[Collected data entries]
=== Begin Enclosure ===

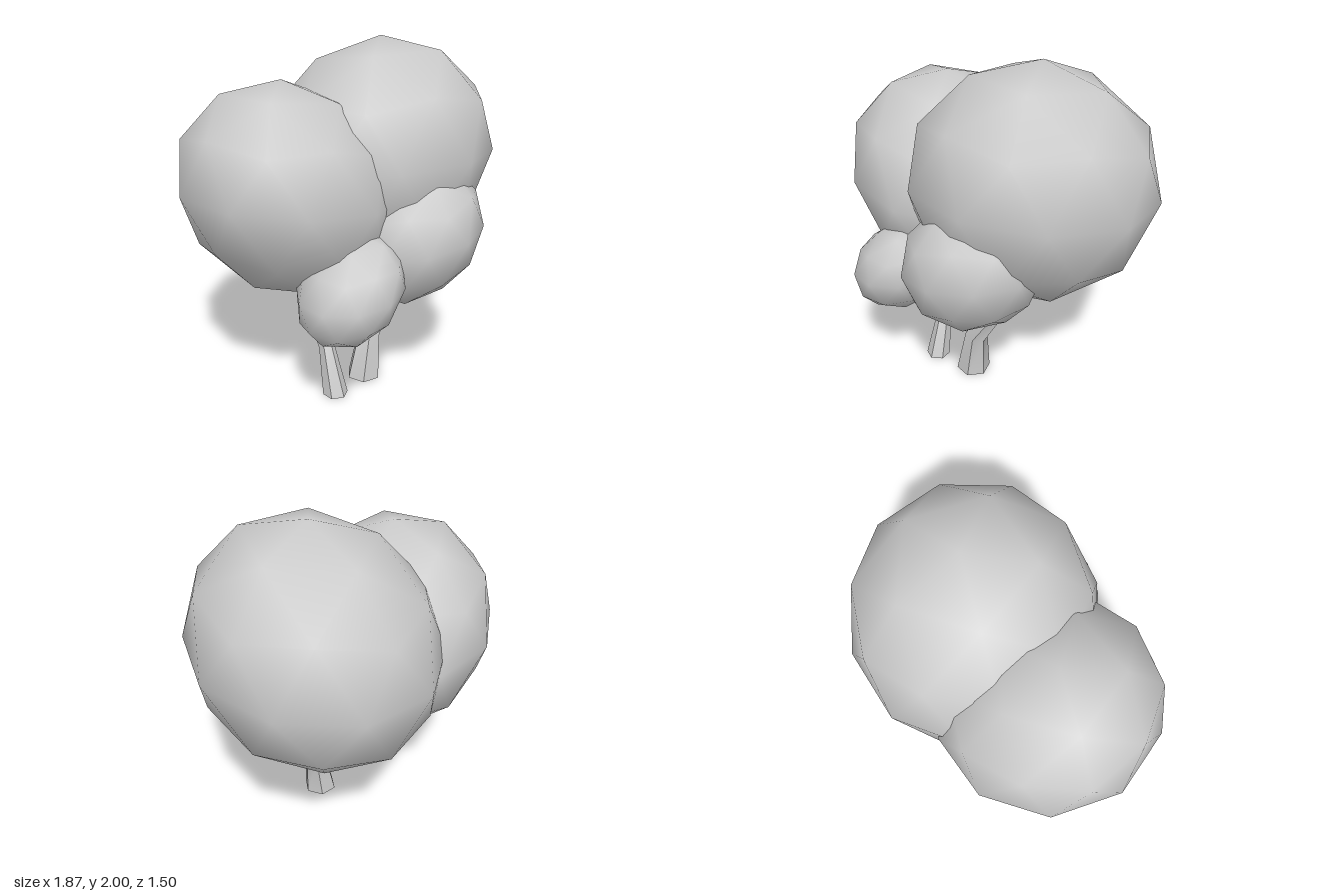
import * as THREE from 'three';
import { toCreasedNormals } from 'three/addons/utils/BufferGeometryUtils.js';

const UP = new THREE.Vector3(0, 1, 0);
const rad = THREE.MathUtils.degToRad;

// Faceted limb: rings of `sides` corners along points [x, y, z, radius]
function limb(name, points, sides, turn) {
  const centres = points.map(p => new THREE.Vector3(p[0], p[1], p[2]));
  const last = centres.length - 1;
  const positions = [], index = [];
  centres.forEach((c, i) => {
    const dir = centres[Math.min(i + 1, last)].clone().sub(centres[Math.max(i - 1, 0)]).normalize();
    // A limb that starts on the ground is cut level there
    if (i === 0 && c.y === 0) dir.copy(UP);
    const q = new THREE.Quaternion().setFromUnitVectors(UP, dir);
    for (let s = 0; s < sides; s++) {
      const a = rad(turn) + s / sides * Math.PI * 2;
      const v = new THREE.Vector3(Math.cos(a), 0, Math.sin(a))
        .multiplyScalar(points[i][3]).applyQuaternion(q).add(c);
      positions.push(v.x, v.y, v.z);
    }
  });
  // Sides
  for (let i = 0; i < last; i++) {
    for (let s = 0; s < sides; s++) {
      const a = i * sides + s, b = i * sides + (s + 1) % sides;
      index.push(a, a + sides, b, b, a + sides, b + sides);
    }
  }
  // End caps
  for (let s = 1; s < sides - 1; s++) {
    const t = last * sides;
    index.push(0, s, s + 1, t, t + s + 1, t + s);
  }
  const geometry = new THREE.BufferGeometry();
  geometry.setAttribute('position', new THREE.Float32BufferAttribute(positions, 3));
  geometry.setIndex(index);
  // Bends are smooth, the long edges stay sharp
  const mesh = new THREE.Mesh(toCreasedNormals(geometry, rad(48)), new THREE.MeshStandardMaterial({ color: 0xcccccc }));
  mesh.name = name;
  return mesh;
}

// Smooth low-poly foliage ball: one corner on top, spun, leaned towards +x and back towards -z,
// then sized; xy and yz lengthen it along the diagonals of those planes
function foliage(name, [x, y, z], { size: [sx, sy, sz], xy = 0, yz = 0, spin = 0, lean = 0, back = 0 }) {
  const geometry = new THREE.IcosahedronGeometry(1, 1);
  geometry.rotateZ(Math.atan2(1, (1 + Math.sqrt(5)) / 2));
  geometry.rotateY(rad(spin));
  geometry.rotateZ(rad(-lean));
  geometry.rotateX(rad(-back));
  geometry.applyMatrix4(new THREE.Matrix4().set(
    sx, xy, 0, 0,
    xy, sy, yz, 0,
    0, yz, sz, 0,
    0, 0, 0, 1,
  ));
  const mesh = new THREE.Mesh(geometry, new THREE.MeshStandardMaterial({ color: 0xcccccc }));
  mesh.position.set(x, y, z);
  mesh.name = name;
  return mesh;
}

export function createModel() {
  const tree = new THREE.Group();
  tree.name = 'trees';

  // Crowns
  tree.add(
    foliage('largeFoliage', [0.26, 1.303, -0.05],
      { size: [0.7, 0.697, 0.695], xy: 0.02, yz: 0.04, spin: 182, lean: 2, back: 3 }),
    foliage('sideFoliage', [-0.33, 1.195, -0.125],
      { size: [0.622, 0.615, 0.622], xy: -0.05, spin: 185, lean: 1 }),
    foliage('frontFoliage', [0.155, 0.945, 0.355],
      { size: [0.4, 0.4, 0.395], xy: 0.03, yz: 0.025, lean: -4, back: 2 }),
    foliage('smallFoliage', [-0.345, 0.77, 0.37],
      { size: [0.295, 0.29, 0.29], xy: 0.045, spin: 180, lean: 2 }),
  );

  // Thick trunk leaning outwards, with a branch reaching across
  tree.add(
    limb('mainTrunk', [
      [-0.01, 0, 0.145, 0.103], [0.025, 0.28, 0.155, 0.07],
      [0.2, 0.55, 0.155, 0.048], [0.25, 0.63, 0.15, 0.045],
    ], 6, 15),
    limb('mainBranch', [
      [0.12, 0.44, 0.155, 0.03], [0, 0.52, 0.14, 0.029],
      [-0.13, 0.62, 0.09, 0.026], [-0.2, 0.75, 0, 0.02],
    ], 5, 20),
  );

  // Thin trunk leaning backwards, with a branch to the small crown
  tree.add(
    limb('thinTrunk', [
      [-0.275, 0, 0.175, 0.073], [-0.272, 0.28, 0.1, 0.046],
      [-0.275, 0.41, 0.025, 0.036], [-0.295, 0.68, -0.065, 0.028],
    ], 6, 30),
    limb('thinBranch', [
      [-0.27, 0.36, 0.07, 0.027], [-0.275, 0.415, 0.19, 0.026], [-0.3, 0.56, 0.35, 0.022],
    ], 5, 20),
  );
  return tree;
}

=== End Enclosure ===
=== Begin Enclosure ===

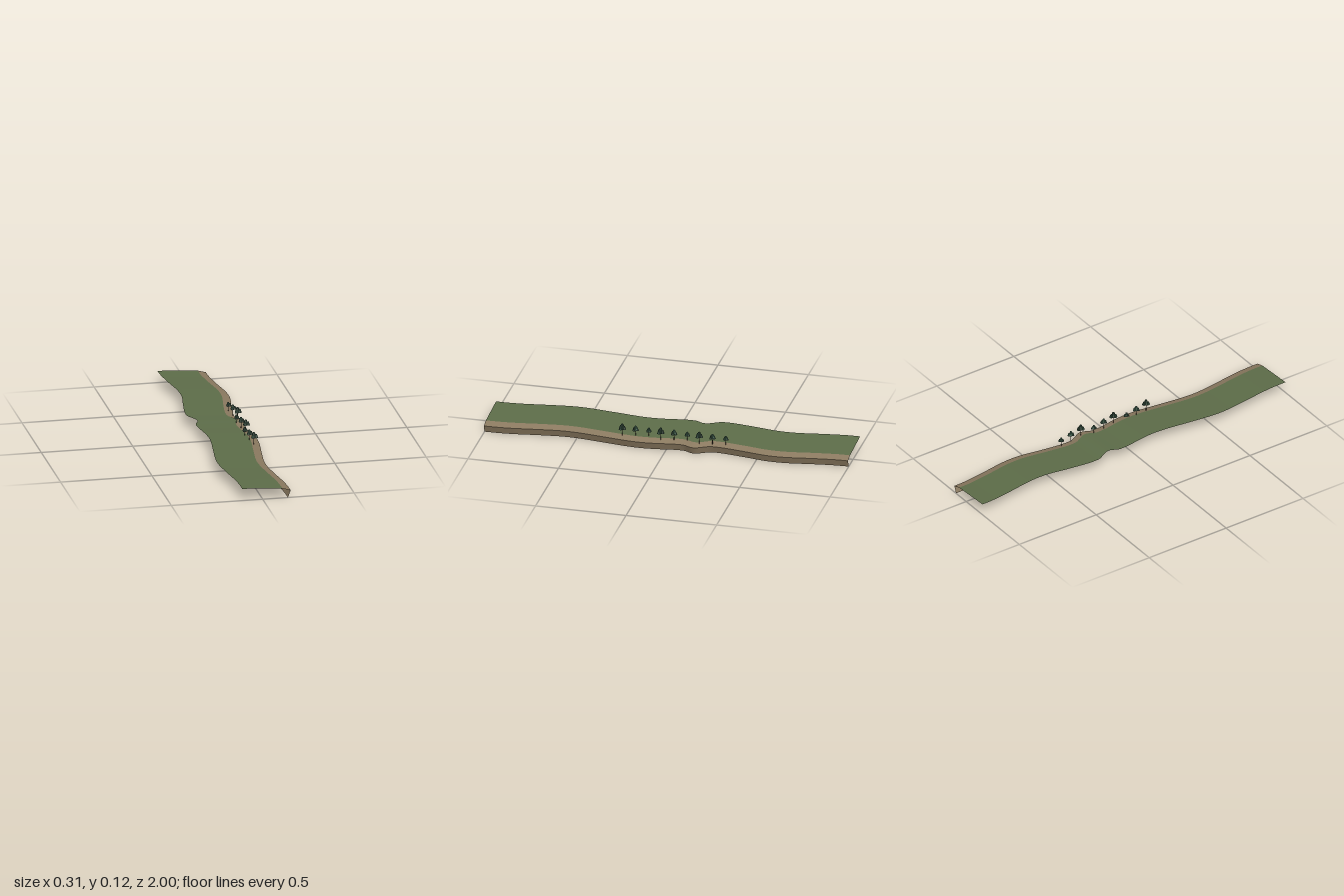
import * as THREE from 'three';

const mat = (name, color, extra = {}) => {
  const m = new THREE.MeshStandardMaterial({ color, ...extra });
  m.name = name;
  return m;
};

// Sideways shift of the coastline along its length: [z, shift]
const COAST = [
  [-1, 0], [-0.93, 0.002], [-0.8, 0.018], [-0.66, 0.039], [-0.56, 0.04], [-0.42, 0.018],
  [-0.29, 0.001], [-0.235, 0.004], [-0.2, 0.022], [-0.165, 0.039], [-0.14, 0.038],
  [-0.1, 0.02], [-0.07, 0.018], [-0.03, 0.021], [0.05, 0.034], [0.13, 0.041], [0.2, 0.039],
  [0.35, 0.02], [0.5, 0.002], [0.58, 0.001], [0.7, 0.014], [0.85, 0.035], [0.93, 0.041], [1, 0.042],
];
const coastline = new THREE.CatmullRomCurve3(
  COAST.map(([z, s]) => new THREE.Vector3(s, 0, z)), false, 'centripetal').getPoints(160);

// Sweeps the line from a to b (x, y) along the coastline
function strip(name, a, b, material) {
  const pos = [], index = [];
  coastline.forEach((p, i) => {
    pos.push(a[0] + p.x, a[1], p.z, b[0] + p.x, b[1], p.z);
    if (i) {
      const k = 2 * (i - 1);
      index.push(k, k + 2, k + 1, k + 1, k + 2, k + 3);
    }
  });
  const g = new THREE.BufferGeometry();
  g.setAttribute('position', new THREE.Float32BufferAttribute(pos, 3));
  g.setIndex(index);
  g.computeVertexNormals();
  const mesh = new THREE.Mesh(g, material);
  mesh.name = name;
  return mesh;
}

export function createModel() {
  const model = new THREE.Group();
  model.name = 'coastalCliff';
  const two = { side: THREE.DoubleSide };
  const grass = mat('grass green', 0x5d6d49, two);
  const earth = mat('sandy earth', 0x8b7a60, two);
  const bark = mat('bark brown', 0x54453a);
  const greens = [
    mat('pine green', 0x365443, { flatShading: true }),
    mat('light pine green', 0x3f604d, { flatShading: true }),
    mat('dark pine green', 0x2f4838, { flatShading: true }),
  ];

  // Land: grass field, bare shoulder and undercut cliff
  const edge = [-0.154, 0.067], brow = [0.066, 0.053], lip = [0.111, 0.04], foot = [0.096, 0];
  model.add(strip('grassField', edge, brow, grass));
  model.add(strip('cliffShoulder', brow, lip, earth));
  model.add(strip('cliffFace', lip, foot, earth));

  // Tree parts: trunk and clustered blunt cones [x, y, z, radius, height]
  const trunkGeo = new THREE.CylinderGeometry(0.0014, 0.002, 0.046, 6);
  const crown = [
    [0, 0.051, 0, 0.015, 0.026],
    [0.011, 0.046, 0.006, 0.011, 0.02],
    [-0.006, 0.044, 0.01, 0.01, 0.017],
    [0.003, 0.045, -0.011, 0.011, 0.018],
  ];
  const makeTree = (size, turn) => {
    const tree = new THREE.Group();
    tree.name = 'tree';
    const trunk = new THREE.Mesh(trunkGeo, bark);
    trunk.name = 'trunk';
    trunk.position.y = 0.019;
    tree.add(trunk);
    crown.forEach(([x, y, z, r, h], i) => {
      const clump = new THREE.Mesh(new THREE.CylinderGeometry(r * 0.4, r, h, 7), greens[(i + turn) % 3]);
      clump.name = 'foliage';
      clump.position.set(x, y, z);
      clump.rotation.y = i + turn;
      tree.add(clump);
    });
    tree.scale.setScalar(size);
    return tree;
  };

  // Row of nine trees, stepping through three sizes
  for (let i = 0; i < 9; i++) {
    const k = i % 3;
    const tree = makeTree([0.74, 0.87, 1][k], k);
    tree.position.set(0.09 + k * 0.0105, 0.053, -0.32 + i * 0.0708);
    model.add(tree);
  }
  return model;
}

=== End Enclosure ===

## Exercise prompt
Count every line in the entries above where the word "forEach" appears; respond with the number alone.

## Exercise response
3